Spring Semester, 2023:
I've begun creating forms that emulate the asymmetry and maturalistic ornamentation that was so prevalent during the Rococo era. I use low-grade hobbyist materials like glitter paint, canvas, and plaster to mimic the opulence of the ruling class. My new work confronts the division between painting and frame as a metaphor for the division between fine art, decorative art, and craft.
Fall Semester, 2022
I've focused on deconstructing paintings as a way to interrogate the traditional notion of painting through the manipulation of imagery, substrates, and frames. I wanted to parody qualities of a painting that are most undesirable – a warped frame and a loose canvas – calling attention to the “objectness” of a painting, which is often overlooked in favor of the image it conveys.

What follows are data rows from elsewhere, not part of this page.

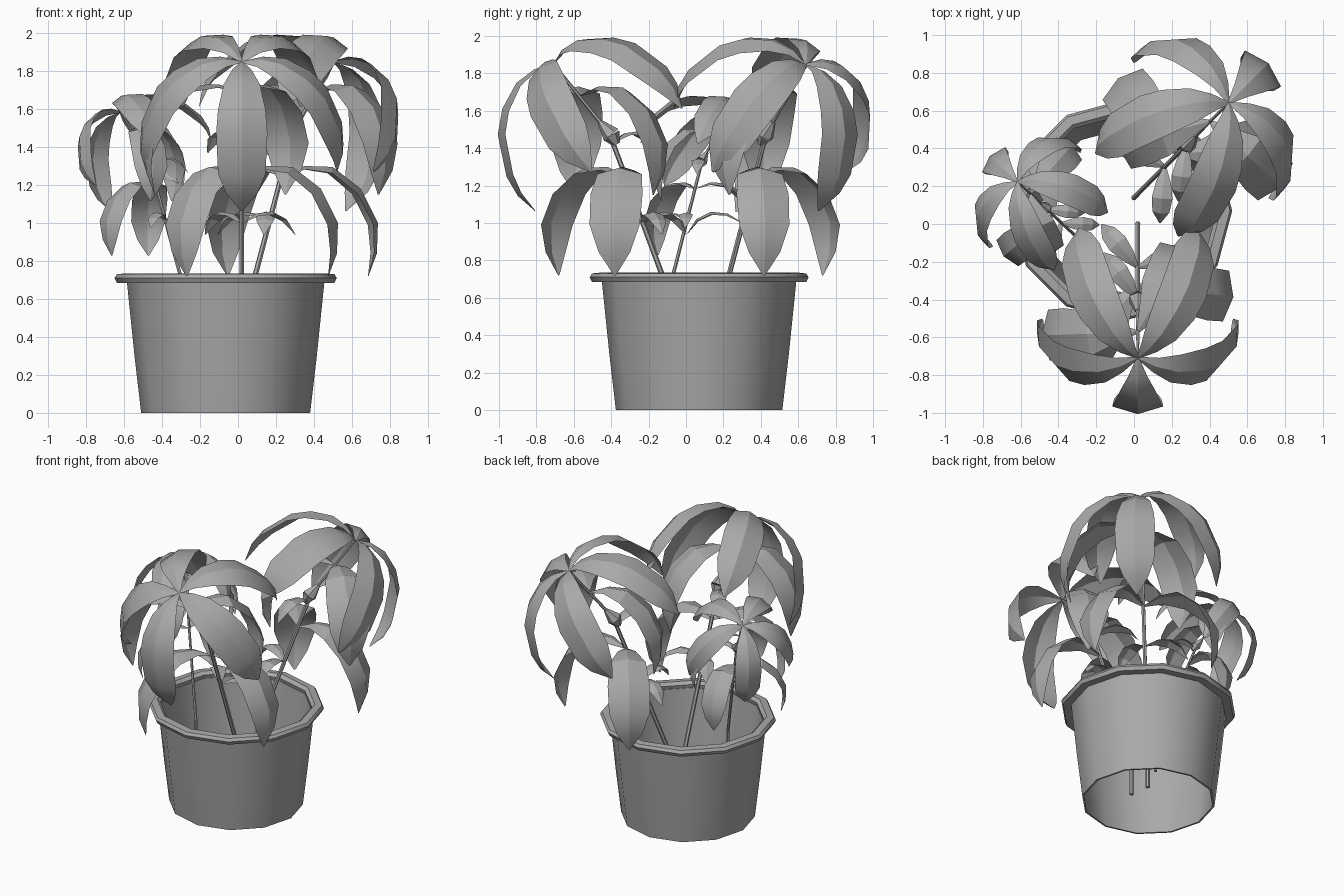
import bpy, bmesh
from math import radians, sin, cos, pi
from mathutils import Matrix, Vector

if "Cube" in bpy.data.objects:
    bpy.data.objects.remove(bpy.data.objects["Cube"])

GREY = bpy.data.materials.new("mid_grey")
GREY.diffuse_color = (.4, .4, .4, 1)
GREY.use_nodes = True
GREY.node_tree.nodes["Principled BSDF"].inputs["Base Color"].default_value = GREY.diffuse_color


def finish(name, bm, angle=30):
    bmesh.ops.remove_doubles(bm, verts=bm.verts, dist=1e-5)
    mesh = bpy.data.meshes.new(name)
    bm.to_mesh(mesh)
    bm.free()
    mesh.materials.append(GREY)
    ob = bpy.data.objects.new(name, mesh)
    bpy.context.collection.objects.link(ob)
    bpy.ops.object.select_all(action='DESELECT')
    ob.select_set(True)
    bpy.context.view_layer.objects.active = ob
    bpy.ops.object.shade_smooth_by_angle(angle=radians(angle))
    return ob


def lathe(name, profile, centre, sides):
    """Closed profile of (radius, z) turned around a vertical axis."""
    bm = bmesh.new()
    rings = [[bm.verts.new((centre[0] + r * cos(2 * pi * i / sides),
                            centre[1] + r * sin(2 * pi * i / sides), z))
              for r, z in profile] for i in range(sides)]
    n = len(profile)
    for i in range(sides):
        a, b = rings[i], rings[(i + 1) % sides]
        for j in range(n):
            k = (j + 1) % n
            bm.faces.new((a[j], b[j], b[k], a[k]))
    bmesh.ops.recalc_face_normals(bm, faces=bm.faces)
    return finish(name, bm, 35)


def add_leaf(bm, rows, matrix, fold=0.3):
    """Creased strip along local +x; rows are (reach, height, half width)."""
    strip = []
    for i, (r, h, w) in enumerate(rows):
        p, q = rows[max(i - 1, 0)], rows[min(i + 1, len(rows) - 1)]
        t = Vector((q[0] - p[0], 0, q[1] - p[1])).normalized()
        down = Vector((t.z, 0, -t.x)) * w * fold
        mid = Vector((r, 0, h))
        side = Vector((0, w, 0))
        strip.append([bm.verts.new(matrix @ v)
                      for v in (mid - side + down, mid, mid + side + down)])
    for a, b in zip(strip, strip[1:]):
        for j in (0, 1):
            bm.faces.new((a[j], b[j], b[j + 1], a[j + 1]))


def add_tube(bm, a, b, r1, r2, matrix, sides=6):
    a, b = Vector(a), Vector(b)
    rot = (b - a).to_track_quat('Z', 'Y').to_matrix().to_4x4()
    bmesh.ops.create_cone(bm, cap_ends=True, segments=sides, radius1=r1, radius2=r2,
                          depth=(b - a).length,
                          matrix=matrix @ Matrix.Translation((a + b) / 2) @ rot)


# leaf outlines: reach, height, half width
CROWN = [(0, 0, .008), (.1, .035, .05), (.22, .03, .095), (.36, -.04, .125),
         (.46, -.14, .135), (.55, -.35, .125), (.56, -.47, .085), (.53, -.59, .006)]
LOWER = [(0, 0, .008), (.12, .05, .06), (.27, .045, .12), (.42, -.07, .14),
         (.51, -.25, .135), (.505, -.41, .085), (.46, -.53, .006)]
SMALL = [(0, 0, .008), (.08, .05, .04), (.17, .06, .055), (.25, .02, .045), (.3, -.06, .004)]

# stem path in plant space: rises from the pot, then leans along +x
FOOT, BASE, NODE, TOP = (0, 0, -.33), (0, 0, 0), (.41, 0, 1.1), (.71, 0, 1.47)

# side leaves: outline, stem height, heading
SIDE = [(LOWER, .87, 83), (LOWER, .87, -39), (SMALL, .62, 110), (SMALL, .62, 220),
        (LOWER, 1.30, 150), (LOWER, 1.30, 272), (SMALL, 1.05, 217)]


def stem_at(z):
    a, b = (BASE, NODE) if z < NODE[2] else (NODE, TOP)
    return Vector(a).lerp(Vector(b), (z - a[2]) / (b[2] - a[2]))


def plant(name, pos, heading, scale):
    place = (Matrix.Translation(pos) @ Matrix.Rotation(radians(heading), 4, 'Z')
             @ Matrix.Scale(scale, 4))
    # kinked stem with a sheath at the bend
    bm = bmesh.new()
    add_tube(bm, FOOT, BASE, .015, .015, place)
    add_tube(bm, BASE, NODE, .015, .013, place)
    add_tube(bm, NODE, TOP, .012, .008, place)
    add_tube(bm, (.37, 0, 1.04), (.40, 0, 1.09), .02, .05, place)
    add_tube(bm, (.40, 0, 1.09), (.46, 0, 1.16), .05, .015, place)
    finish(name + "_stem", bm)
    # five drooping leaves around the tilted stem tip
    bm = bmesh.new()
    crown = place @ Matrix.Translation(TOP) @ Matrix.Rotation(radians(35), 4, 'Y')
    for i in range(5):
        add_leaf(bm, CROWN, crown @ Matrix.Rotation(radians(72 * i), 4, 'Z'))
    finish(name + "_crown_leaves", bm)
    # large and small leaves lower on the stem
    bm = bmesh.new()
    for rows, z, az in SIDE:
        add_leaf(bm, rows, place @ Matrix.Translation(stem_at(z))
                 @ Matrix.Rotation(radians(az), 4, 'Z'))
    finish(name + "_side_leaves", bm)


# open pot wall and rolled rim
POT = (-.065, .07)
lathe("pot_wall", [(.445, 0), (.48, .3), (.52, .69), (.505, .69), (.465, .3), (.432, 0)], POT, 12)
lathe("pot_rim", [(.51, .685), (.573, .685), (.585, .71), (.573, .73), (.525, .735), (.503, .715)], POT, 12)

# three copies of the plant
plant("front_plant", (.02, 0, .38), -90, 1)
plant("right_plant", (0, .14, .38), 45, 1)
plant("left_plant", (-.27, -.1, .6), 137, .67)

I learned how to steam bend wood and I used that technique on the stretcher bars of old paintings. I created a variety of wood armatures this way and investigated formats for exhibiting canvas from them. The final wall installations that I created are modular and can be adjusted to fit different venues.
I'm also curious about Fragonard's popular painting, "The Swing" and tried to emulate its gestures and visual decadence. The layers of petticoats led me to cut up my paintings and sew them into organic forms representing body parts and/or landscapes.
I often incorporate flowers into my work because of their associations with femininity, purity, beauty, and decorum. By converting floral paintings into soft sculpture forms, I aim to be hyperbolic and visually aggressive with their presentation, sometimes confrontational, unexpected, and absurd.
Fall 2021, Spring 2022:
Delving into European art history and particularly the 17th Century Dutch Flower paintings. I made several personal narratives that referenced famous works of art as a way of reframing the inherent patriarchal gaze over landscapes and women's bodies.